"We have an opportunity to provide quality preschool for thousands of three- and four-year-olds who come from families who might otherwise not be able to afford it,'' Landsman said.

And the new infusion of dollars into CPS comes at a critical time, he said.

"CPS will continue to grow without having to endure devastating cuts to teachers and services," Landsman said. "There are hundreds of jobs on the line and a number of schools that could be forced to shutter their doors without this levy."

Campaign web site: 


The argument against Issue 44:

While the pro-Issue 44 web site lists over 60 organizations through the city that have endorsed the tax levy, there is but one actively campaigning against it.

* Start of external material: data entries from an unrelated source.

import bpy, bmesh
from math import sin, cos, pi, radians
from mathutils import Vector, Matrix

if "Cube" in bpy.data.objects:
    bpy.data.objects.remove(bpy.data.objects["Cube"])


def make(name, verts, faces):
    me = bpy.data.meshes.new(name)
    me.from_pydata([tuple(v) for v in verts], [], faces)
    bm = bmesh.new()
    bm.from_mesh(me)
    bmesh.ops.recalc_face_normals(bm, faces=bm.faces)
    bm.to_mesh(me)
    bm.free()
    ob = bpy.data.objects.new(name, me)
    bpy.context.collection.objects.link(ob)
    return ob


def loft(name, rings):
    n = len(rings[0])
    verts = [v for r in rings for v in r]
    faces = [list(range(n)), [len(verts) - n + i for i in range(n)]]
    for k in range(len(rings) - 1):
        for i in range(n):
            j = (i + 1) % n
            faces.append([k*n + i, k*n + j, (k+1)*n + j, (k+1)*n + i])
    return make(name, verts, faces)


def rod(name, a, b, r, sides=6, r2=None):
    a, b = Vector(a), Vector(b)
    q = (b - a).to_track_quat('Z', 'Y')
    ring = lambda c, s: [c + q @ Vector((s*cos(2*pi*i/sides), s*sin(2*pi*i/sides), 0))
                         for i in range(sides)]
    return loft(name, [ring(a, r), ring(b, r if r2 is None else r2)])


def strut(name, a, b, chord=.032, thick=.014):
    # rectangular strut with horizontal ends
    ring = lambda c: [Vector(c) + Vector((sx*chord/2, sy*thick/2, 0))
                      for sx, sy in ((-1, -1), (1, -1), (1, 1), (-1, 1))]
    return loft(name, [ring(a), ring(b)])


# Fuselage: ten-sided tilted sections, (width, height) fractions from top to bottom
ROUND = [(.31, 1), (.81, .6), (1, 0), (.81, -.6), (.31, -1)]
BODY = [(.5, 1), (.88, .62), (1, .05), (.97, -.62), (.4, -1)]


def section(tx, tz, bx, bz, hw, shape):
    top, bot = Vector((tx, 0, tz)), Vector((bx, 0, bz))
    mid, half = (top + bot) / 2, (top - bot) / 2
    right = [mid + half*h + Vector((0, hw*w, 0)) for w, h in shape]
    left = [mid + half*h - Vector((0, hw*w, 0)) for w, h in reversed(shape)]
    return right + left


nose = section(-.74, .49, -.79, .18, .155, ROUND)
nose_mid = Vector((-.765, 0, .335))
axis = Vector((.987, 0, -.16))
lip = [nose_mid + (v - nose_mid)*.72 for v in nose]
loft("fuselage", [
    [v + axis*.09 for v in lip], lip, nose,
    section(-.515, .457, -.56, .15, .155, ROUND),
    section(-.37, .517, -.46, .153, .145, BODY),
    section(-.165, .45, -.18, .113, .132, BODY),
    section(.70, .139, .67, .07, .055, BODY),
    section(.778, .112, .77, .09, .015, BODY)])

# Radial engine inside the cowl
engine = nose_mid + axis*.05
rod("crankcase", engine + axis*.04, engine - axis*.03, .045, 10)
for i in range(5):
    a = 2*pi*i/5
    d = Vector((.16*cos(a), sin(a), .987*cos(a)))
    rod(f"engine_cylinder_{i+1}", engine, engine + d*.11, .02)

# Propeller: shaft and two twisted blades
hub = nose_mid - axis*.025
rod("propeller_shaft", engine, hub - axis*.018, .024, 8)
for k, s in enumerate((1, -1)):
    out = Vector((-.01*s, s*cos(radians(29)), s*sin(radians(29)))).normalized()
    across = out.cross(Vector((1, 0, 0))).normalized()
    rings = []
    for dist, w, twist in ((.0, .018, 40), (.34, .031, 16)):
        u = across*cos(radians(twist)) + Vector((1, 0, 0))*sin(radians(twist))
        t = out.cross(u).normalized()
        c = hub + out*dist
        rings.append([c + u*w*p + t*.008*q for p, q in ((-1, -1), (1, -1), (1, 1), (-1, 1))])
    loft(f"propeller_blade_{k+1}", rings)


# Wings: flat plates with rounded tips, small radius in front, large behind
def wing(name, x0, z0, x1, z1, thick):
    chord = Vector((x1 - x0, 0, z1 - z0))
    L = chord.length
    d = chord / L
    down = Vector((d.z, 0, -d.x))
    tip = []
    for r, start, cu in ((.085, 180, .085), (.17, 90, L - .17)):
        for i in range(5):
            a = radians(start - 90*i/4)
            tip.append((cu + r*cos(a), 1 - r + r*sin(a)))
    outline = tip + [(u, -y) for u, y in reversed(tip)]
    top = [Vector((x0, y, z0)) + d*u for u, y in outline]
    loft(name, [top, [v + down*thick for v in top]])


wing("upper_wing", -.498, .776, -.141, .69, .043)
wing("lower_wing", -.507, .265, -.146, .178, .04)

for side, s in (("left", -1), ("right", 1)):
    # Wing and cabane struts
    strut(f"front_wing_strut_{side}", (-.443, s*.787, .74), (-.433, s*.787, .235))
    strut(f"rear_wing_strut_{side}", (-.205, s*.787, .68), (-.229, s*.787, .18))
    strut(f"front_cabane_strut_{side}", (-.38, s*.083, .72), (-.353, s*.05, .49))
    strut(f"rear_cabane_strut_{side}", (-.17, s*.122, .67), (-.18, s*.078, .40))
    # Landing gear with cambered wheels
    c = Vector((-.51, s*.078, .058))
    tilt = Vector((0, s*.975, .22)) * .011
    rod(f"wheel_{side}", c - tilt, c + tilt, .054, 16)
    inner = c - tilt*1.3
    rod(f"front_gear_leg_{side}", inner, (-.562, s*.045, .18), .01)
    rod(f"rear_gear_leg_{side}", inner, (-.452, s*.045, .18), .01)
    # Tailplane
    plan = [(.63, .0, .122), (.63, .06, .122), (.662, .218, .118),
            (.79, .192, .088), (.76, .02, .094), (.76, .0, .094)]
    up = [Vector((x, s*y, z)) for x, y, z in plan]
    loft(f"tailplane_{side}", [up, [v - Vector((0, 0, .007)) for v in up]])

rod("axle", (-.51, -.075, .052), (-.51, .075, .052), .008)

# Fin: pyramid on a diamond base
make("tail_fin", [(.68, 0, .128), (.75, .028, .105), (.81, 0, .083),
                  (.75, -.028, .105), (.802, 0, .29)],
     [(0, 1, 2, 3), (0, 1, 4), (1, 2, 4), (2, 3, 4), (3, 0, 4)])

That is the Coalition Opposed to Additional Spending and Taxes (COAST), a group that has been battling against various tax levies for over 20 years now.

Brad Beckett, chairman of COAST, said they are opposed because Cincinnati Public Schools "is a failed school system and they don't deserve any more money."

"As far as Preschool Promise is concerned, we have nothing against that, although we think there's inconclusive evidence on whether or not it would work,'' Beckett said.

In September, the Ohio Board of Education issued "report cards'' to the state's 608 public school districts. The grades for Cincinnati Public Schools were not good – "D's" on achievement and "prepared for success,'' and "F's" for gap closing, K-3 literacy, progress and graduation rate.

"This school system," Beckett said, "proudly says 'we are at the top of the bottom.'"

COAST will have very little money to spend on the campaign.

"We've got some yard signs; we have some hand bills to distribute,'' Beckett said. "We're just a rag-tag band of patriots." 

COAST web site: